Justia columnist and U.C., Davis law professor Vikram David Amar comments on a closely watched affirmative action case that the Supreme Court will very likely resolve. As Amar notes, the case concerns how a state that tries to abolish affirmative-action programs may, in doing so, violate the Constitution. As Amar explains, such programs are never constitutionally required to be initiated, but their abolition may be constitutionally problematic—for instance, if programs that benefit minorities are abolished in a way that leaves all programs that benefit other groups untouched, and that makes reenactment of the programs that minorities prefer especially difficult; or when minorities are subjected to greater political obstacles in the adoption (or re-adoption) of the programs they might support than are other groups.
Justia columnist and attorney Julie Hilden comments on a federal district court case that was brought after Mississippi teen Taylor Bell was suspended based on the lyrics of a rap song he wrote and posted on Facebook and YouTube, where it was heard by his high school classmates.
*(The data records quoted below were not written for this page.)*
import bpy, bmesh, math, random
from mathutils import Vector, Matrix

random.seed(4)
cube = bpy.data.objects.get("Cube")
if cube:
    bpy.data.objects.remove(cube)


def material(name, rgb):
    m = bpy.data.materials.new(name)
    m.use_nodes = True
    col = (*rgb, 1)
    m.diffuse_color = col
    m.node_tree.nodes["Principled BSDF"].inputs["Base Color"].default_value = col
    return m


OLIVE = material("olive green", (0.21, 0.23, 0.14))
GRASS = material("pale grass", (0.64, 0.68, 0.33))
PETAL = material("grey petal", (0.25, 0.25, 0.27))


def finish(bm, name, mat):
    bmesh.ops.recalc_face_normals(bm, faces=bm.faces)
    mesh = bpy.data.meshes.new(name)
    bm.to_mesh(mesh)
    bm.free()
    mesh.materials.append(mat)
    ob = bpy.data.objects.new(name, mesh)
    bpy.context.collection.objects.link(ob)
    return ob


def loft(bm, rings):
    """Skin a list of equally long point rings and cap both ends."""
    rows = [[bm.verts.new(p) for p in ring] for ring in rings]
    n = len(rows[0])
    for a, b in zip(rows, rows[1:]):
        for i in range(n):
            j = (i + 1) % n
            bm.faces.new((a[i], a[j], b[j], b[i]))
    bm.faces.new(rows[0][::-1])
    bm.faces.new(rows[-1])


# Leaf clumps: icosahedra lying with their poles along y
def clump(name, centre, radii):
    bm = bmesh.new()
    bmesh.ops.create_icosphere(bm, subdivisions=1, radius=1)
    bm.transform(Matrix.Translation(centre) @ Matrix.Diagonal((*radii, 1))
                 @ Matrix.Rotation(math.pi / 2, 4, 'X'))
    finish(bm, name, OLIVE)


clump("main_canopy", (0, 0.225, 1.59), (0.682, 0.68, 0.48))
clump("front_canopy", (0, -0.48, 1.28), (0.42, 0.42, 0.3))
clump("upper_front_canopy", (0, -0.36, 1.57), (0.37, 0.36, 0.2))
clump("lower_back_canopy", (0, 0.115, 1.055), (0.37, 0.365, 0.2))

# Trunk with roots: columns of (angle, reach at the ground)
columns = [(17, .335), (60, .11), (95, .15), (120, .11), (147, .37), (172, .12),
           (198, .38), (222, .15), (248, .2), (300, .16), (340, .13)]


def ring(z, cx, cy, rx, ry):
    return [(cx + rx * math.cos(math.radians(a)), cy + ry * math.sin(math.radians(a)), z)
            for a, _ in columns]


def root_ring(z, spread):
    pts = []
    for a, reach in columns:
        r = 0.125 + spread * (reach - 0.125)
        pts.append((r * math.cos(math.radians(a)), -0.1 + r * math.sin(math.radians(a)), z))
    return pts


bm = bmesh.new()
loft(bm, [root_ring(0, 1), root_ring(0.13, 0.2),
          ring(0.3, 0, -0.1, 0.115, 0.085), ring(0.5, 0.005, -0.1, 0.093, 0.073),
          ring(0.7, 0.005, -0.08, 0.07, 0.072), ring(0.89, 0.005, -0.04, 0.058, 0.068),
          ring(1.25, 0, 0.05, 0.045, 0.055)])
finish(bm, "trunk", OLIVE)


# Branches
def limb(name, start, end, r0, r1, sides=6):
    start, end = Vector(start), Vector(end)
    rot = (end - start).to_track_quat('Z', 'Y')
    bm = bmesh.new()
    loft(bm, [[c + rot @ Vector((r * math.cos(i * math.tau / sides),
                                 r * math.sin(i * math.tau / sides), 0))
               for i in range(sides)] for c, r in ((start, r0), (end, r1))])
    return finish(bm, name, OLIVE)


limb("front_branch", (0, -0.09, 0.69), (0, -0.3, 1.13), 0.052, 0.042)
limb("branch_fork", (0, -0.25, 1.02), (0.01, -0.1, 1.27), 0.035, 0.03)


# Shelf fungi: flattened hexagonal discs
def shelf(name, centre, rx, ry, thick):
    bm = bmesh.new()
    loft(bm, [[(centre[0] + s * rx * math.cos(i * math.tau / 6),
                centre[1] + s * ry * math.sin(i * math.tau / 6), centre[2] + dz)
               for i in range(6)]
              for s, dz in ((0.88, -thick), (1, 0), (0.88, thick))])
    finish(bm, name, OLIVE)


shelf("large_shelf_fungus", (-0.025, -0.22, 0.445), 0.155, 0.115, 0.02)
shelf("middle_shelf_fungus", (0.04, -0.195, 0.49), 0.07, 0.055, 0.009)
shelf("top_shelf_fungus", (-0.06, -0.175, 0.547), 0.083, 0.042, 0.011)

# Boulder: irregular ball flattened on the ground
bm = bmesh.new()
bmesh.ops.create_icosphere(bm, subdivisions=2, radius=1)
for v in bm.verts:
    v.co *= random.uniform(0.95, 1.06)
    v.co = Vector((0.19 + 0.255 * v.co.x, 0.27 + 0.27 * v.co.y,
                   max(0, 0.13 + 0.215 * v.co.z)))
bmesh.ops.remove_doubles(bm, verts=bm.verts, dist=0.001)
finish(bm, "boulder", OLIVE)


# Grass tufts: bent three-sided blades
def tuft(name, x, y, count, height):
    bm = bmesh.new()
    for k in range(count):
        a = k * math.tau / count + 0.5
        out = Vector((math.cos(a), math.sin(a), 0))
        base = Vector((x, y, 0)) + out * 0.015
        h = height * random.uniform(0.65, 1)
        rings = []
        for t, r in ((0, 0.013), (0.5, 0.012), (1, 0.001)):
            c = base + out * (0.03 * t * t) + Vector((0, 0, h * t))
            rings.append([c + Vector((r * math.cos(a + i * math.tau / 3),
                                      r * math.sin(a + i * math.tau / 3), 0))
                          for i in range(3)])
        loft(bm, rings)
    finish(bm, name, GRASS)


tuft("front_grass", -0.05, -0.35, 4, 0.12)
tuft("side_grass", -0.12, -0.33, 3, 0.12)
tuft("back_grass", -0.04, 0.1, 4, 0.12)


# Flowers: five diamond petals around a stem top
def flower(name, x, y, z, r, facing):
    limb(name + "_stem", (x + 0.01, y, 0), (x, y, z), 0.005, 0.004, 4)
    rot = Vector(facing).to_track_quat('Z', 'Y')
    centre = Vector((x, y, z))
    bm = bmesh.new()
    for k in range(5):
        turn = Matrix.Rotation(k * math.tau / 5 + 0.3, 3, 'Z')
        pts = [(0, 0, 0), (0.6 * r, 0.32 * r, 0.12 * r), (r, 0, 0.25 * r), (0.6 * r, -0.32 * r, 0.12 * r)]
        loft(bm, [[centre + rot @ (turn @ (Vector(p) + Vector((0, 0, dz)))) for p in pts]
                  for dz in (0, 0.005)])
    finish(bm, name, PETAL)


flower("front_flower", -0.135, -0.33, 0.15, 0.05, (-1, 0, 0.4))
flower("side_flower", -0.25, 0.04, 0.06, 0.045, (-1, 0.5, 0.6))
Hilden explains why the case implicated the U.S. Supreme Court’s decision in Tinker v. Des Moines, even if the rap song fell short of constituting a “true threat” under other free speech precedents. Taylor lost before the federal district court, but, as Hilden explains, his attorney has noted a number of key points that will likely help strengthen Taylor’s case in the planned appeal.
Justia columnist Vikram David Amar and Justia guest columnist Alan Brownstein, both U.C., Davis law professors, comment on an interesting lawsuit that involves both the Free Speech Clause and the Establishment Clause of the First Amendment. The suit was brought by a group of public high school cheerleaders against the school district that told them to stop displaying religious-themed banners bearing bible verses and proclaiming things like “If G-d is for us, Who Can Be Against Us?” at football games. Does the Establishment Clause forbid what they are doing? And does the Free Speech Clause come into play? Amar and Brownstein address the complex constitutional issues that the case presents.
Justia columnist and attorney Julie Hilden comments on a recent school speech case from Missouri in which twin brothers, both high-school juniors, created a blog that derogated fellow students in racist and sexist ways. Hilden argues that it’s no surprise that the brothers were suspended from their school and required to continue their studies elsewhere, given that the U.S. Supreme Court’s decision in Tinker v. Des Moines Indep. Comm. Sch. Dist. allows students to be punished when substantial disruption foreseeably results from speech that they directed at their school. She also notes that it is unlikely that the U.S. Supreme Court would grant review in a case like this one, and describes the kind of school-speech case that might, conversely, be a good candidate for the Court’s review.